A life event happened and you were given a home with a mortgage. It may be a life-changing event for you such as your first experience with homeownership, or it could be a liability to your finances. So, what can you do if you inherit a home with a mortgage?
Death of a Family Member Caused You to Inherit a Home?
Firstly, if this happened to you, then we are sorry for your loss. It can be extremely painful to go through their home and relive all of their memories or to experience their lifestyle. Go at your own pace and do what is right for you, always.
There are some things you should know about the home, though. More specifically, the legal agreements that caused it to come into your possession.
After the death of a loved one, their assets will go through a process called probate. Probate is a legal process used to properly distribute an individual’s assets as outlined in their will and carried out by the executor of the estate. Unfortunately, this does not negate any of their outstanding debts or payments, such as a home mortgage. Those financial obligations will fall on their family.
Who Pays the Debt When Inheriting a House with a Mortgage?
The heir or the beneficiary is responsible for paying off the home. Mortgages are secured debts, meaning that payments have to be made to avoid foreclosure, even if the previous owner died and passed the property (and therefore the mortgage) to another person.

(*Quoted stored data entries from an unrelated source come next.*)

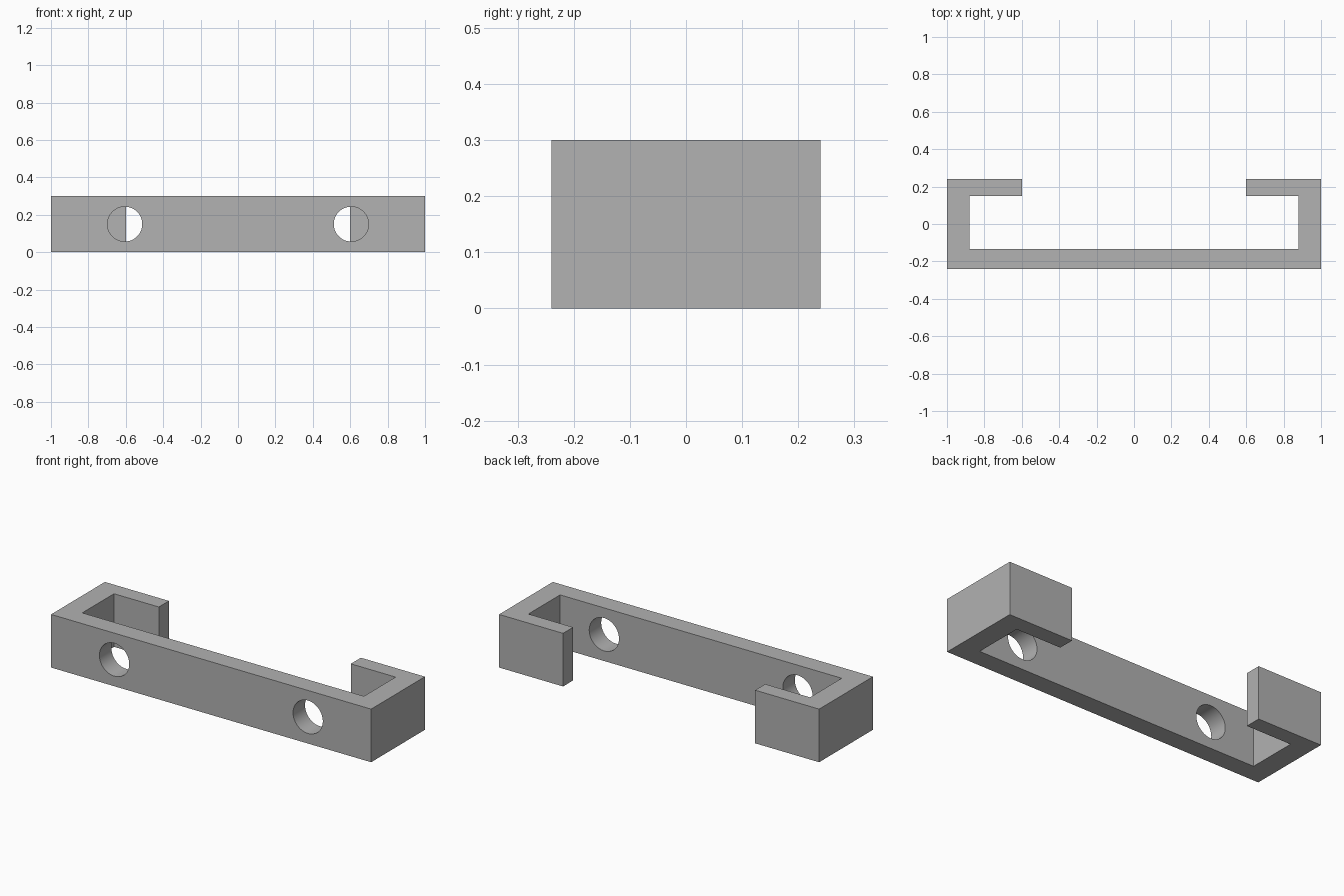
import bpy, bmesh, math

cube = bpy.data.objects.get("Cube")
if cube:
    bpy.data.objects.remove(cube, do_unlink=True)

HEIGHT = 0.30
HOLE_X, HOLE_R = 0.605, 0.093

grey = bpy.data.materials.new("plain grey")
grey.use_nodes = True
colour = (0.445, 0.445, 0.445, 1)
grey.diffuse_color = colour
grey.node_tree.nodes["Principled BSDF"].inputs["Base Color"].default_value = colour


def add_object(name, bm):
    mesh = bpy.data.meshes.new(name)
    bmesh.ops.recalc_face_normals(bm, faces=bm.faces)
    bm.to_mesh(mesh)
    bm.free()
    mesh.materials.append(grey)
    obj = bpy.data.objects.new(name, mesh)
    bpy.context.collection.objects.link(obj)
    return obj


# Bracket: half of the C-shaped outline, mirrored and extruded upward
half = [(1, -0.24), (1, 0.24), (0.6, 0.24), (0.6, 0.15), (0.88, 0.15), (0.88, -0.133)]
outline = half + [(-x, y) for x, y in reversed(half)]
bm = bmesh.new()
base = bm.faces.new([bm.verts.new((x, y, 0)) for x, y in outline])
extruded = bmesh.ops.extrude_face_region(bm, geom=[base])
top = [v for v in extruded["geom"] if isinstance(v, bmesh.types.BMVert)]
bmesh.ops.translate(bm, verts=top, vec=(0, 0, HEIGHT))
bracket = add_object("bracket", bm)

# Screw holes through the long wall only
for side, x in (("left", HOLE_X), ("right", -HOLE_X)):
    bm = bmesh.new()
    bmesh.ops.create_cone(bm, cap_ends=True, segments=64,
                          radius1=HOLE_R, radius2=HOLE_R, depth=0.2)
    cutter = add_object(side + "_hole_cutter", bm)
    cutter.location = (x, -0.19, HEIGHT / 2)
    cutter.rotation_euler.x = math.pi / 2
    cutter.hide_render = True
    cut = bracket.modifiers.new(side + " hole", "BOOLEAN")
    cut.object = cutter
    cut.operation = "DIFFERENCE"
    cut.solver = "EXACT"
    bpy.context.view_layer.objects.active = bracket
    bpy.ops.object.modifier_apply(modifier=cut.name)
    bpy.data.objects.remove(cutter, do_unlink=True)

# Smooth hole walls, sharp edges elsewhere
bpy.ops.object.select_all(action="DESELECT")
bracket.select_set(True)
bpy.context.view_layer.objects.active = bracket
bpy.ops.object.shade_smooth_by_angle(angle=math.radians(30))
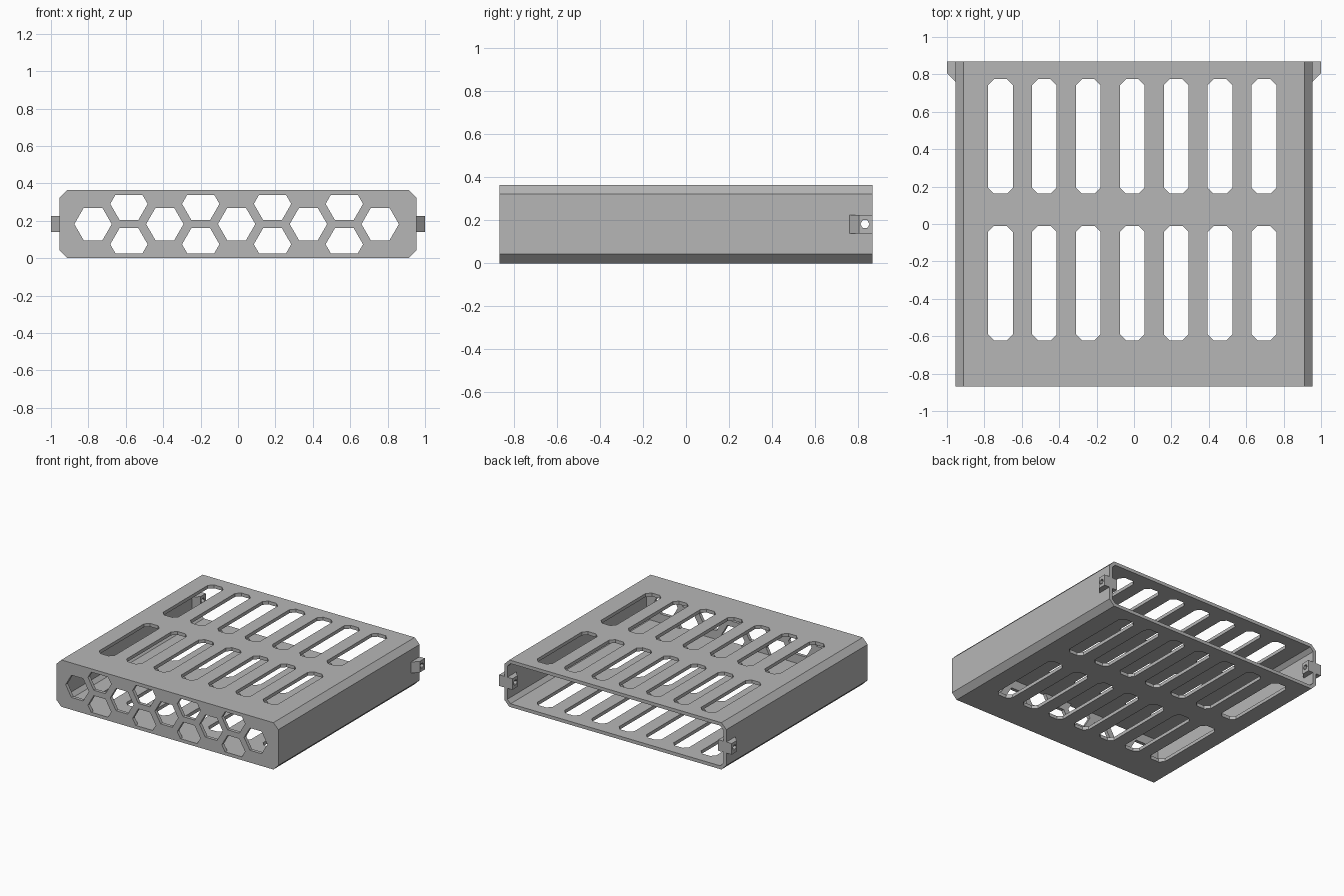
import bpy, bmesh, math
from mathutils import Vector

default = bpy.data.objects.get("Cube")
if default:
    bpy.data.objects.remove(default, do_unlink=True)

HALF_W, HALF_D, HEIGHT = 0.955, 0.868, 0.364
WALL, CHAMFER = 0.026, 0.043
MID = HEIGHT / 2

grey = bpy.data.materials.new("plain grey")
grey.use_nodes = True
colour = (0.47, 0.47, 0.47, 1)
grey.diffuse_color = colour
grey.node_tree.nodes["Principled BSDF"].inputs["Base Color"].default_value = colour


def prisms(name, profiles, axis, start, end):
    """One object of prisms; each 2D profile is extruded along an axis."""
    def place(u, v, w):
        return {"x": (w, u, v), "y": (u, w, v), "z": (u, v, w)}[axis]
    bm = bmesh.new()
    for profile in profiles:
        face = bm.faces.new([bm.verts.new(place(u, v, start)) for u, v in profile])
        grown = bmesh.ops.extrude_face_region(bm, geom=[face])["geom"]
        moved = [g for g in grown if isinstance(g, bmesh.types.BMVert)]
        bmesh.ops.translate(bm, verts=moved, vec=Vector(place(0, 0, end - start)))
    bmesh.ops.recalc_face_normals(bm, faces=bm.faces)
    mesh = bpy.data.meshes.new(name)
    bm.to_mesh(mesh)
    bm.free()
    mesh.materials.append(grey)
    obj = bpy.data.objects.new(name, mesh)
    bpy.context.scene.collection.objects.link(obj)
    return obj


def chamfered_rect(cu, cv, hu, hv, c):
    corners = [(hu - c, -hv), (hu, c - hv), (hu, hv - c), (hu - c, hv)]
    corners += [(-u, -v) for u, v in corners]
    return [(cu + u, cv + v) for u, v in corners]


def hexagon(cu, cv, r):
    return [(cu + r * math.cos(i * math.pi / 3), cv + r * math.sin(i * math.pi / 3))
            for i in range(6)]


def clipped_hexagon(cu, cv, r, low, high):
    """Hexagon with its top or bottom trimmed between two heights."""
    points = []
    for u, v in hexagon(cu, cv, r):
        trimmed = min(max(v, low), high)
        side = 1 if u > cu else -1
        if trimmed != v:
            u = cu + side * (r - abs(trimmed - cv) / math.sqrt(3))
        points.append((u, trimmed))
    return points


def combine(target, other, operation):
    """Apply a boolean and remove the helper object."""
    mod = target.modifiers.new("shape", "BOOLEAN")
    mod.operation, mod.solver, mod.object = operation, "EXACT", other
    other.hide_render = True
    bpy.context.view_layer.update()
    result = target.evaluated_get(bpy.context.evaluated_depsgraph_get())
    mesh = bpy.data.meshes.new_from_object(result)
    target.modifiers.clear()
    target.data = mesh
    bpy.data.objects.remove(other, do_unlink=True)


# Chamfered sleeve, closed at the front and open at the back
shell = prisms("vented_sleeve", [chamfered_rect(0, MID, HALF_W, MID, CHAMFER)],
               "y", -HALF_D, HALF_D)
inner_chamfer = CHAMFER - WALL * (2 - math.sqrt(2))
cavity = prisms("cavity_cutter",
                [chamfered_rect(0, MID, HALF_W - WALL, MID - WALL, inner_chamfer)],
                "y", WALL - HALF_D, HALF_D + 0.1)
combine(shell, cavity, "DIFFERENCE")

# Two rows of slots through the top and bottom
slots = [chamfered_rect(-0.714 + 0.2348 * i, y, 0.066, 0.306, 0.032)
         for i in range(7) for y in (0.468, -0.316)]
combine(shell, prisms("slot_cutter", slots, "z", -0.1, HEIGHT + 0.1), "DIFFERENCE")

# Honeycomb openings in the front wall
step, radius = 0.3838, 0.1
cells = [hexagon(-0.775 + step * i, MID, radius) for i in range(5)]
cells += [clipped_hexagon(-0.583 + step * i, MID + side * 0.108, radius, WALL, HEIGHT - WALL)
          for i in range(4) for side in (-1, 1)]
combine(shell, prisms("honeycomb_cutter", cells, "y", -HALF_D - 0.1, -HALF_D + WALL + 0.02),
        "DIFFERENCE")

# Tapered screw lugs on both sides at the back
lug = [(1, HALF_D), (1, 0.805), (HALF_W, 0.76),
       (HALF_W - WALL, 0.76), (0.885, 0.805), (0.885, HALF_D)]
for side in (-1, 1):
    combine(shell, prisms("lug", [[(side * x, y) for x, y in lug]], "z",
                          MID - 0.043, MID + 0.043), "UNION")

# Screw hole through both lugs
combine(shell, prisms("screw_cutter", [hexagon(0.832, MID, 0.021)], "x", -1.1, 1.1),
        "DIFFERENCE")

As an heir, you are not personally responsible for the mortgage payments unless you want to keep the home. If you do not want to pay for the home, it will be foreclosed (and will not affect your credit). That leaves heirs with the decision to:
- Keep the property
- Sell it and keep the equity
- Allow it to pass into foreclosure
What to Do After You Inherit a House with a Mortgage
Before you decide what to do, you should look at the home’s equity, the mortgage balance, and what the upkeep will cost if you decide to keep it or sell it.
Determine the Equity in the Home and the Mortgage Balance
Figure out how much of the home has been paid off, what kind of equity it has, what is left on the mortgage, and how much the market value of the home is. There are likely three options ahead of you.
- The home is almost paid off
- The home is about halfway paid off
- The home hasn’t gathered much equity due to a newer mortgage or outstanding debts
Then, compare the mortgage and any outstanding debt that came with the value of the home. You can always speak to a real estate agent about the potential list price of the property, or have it formally appraised.
Investigate Upkeep and Maintenance Costs
Next, you must consider the long-term implications of keeping the home. If you want to rent it out or live in it, will it need renovations and repairs? How much will the utilities and maintenance cost? How much will landscaping cost every month? Are there any big-ticket items you need to consider, such as a pool, new roof, foundation issues, HVAC problems, or leaks?
Also consider the property taxes and if you can get any tax breaks from owning the home. This could either make or break your decision.
Don’t feel bad if you can’t afford to keep the home. Owning a home is a huge expense that many people can’t afford. Whomever you inherited it – whether a living or deceased relative – would understand if you can’t afford it and would want you to live within your means and be happy.
Following a Death in the Family, Are There Co-Heirs?
In some cases, the relative may leave their home to a couple of people in their family. They could leave it to their children, or you and your spouse, or give joint ownership to the tenants in place or other beneficiaries.
If you fall into this category, you will need to speak to your co-heirs about their intentions for the property, as well as your own. When selling an inherited house, with a mortgage or without, unless you have each co-owner’s signature, you will not be able to transfer the title to the buyer at closing.
The Best Way to Sell an Inherited Home
In most cases, speed is key to avoid having a second mortgage and to avoid defaulting on payments. We recommend selling your home for cash to a company like Property Spot. They will be able to give you a fair cash offer for the home in 24 hours or less, and do not require any repairs, cleanings, or renovations to happen prior to the sale. Finally, you get to pick the closing date as well, so you will never be rushed as you’re getting your loved one’s affairs and belongings in order.
Property Spot can help you:
- Avoid a second mortgage
- Dodge costly repairs and renovations
- Quickly take the home off your hands
How Much Money Can You Expect to Receive?
The good news is that home prices are at an all-time high, which likely means that your offer will cover the outstanding expenses and then some. We can’t guarantee this, especially if the home came with significant debt. However, Property Spot can guarantee that your offer is 100% fair to the current market and to the base condition of the home (little repairs and outdated rooms don’t matter!).
On top of that, Property Spot goes the extra mile. They can offer moving assistance, have a wide network of real estate agents, and can help you choose the right method to sell your home, even if it’s not through them. So if you need a little extra help, give us a call at 480-400-7792 or visit us online. We’ll be happy to assist you!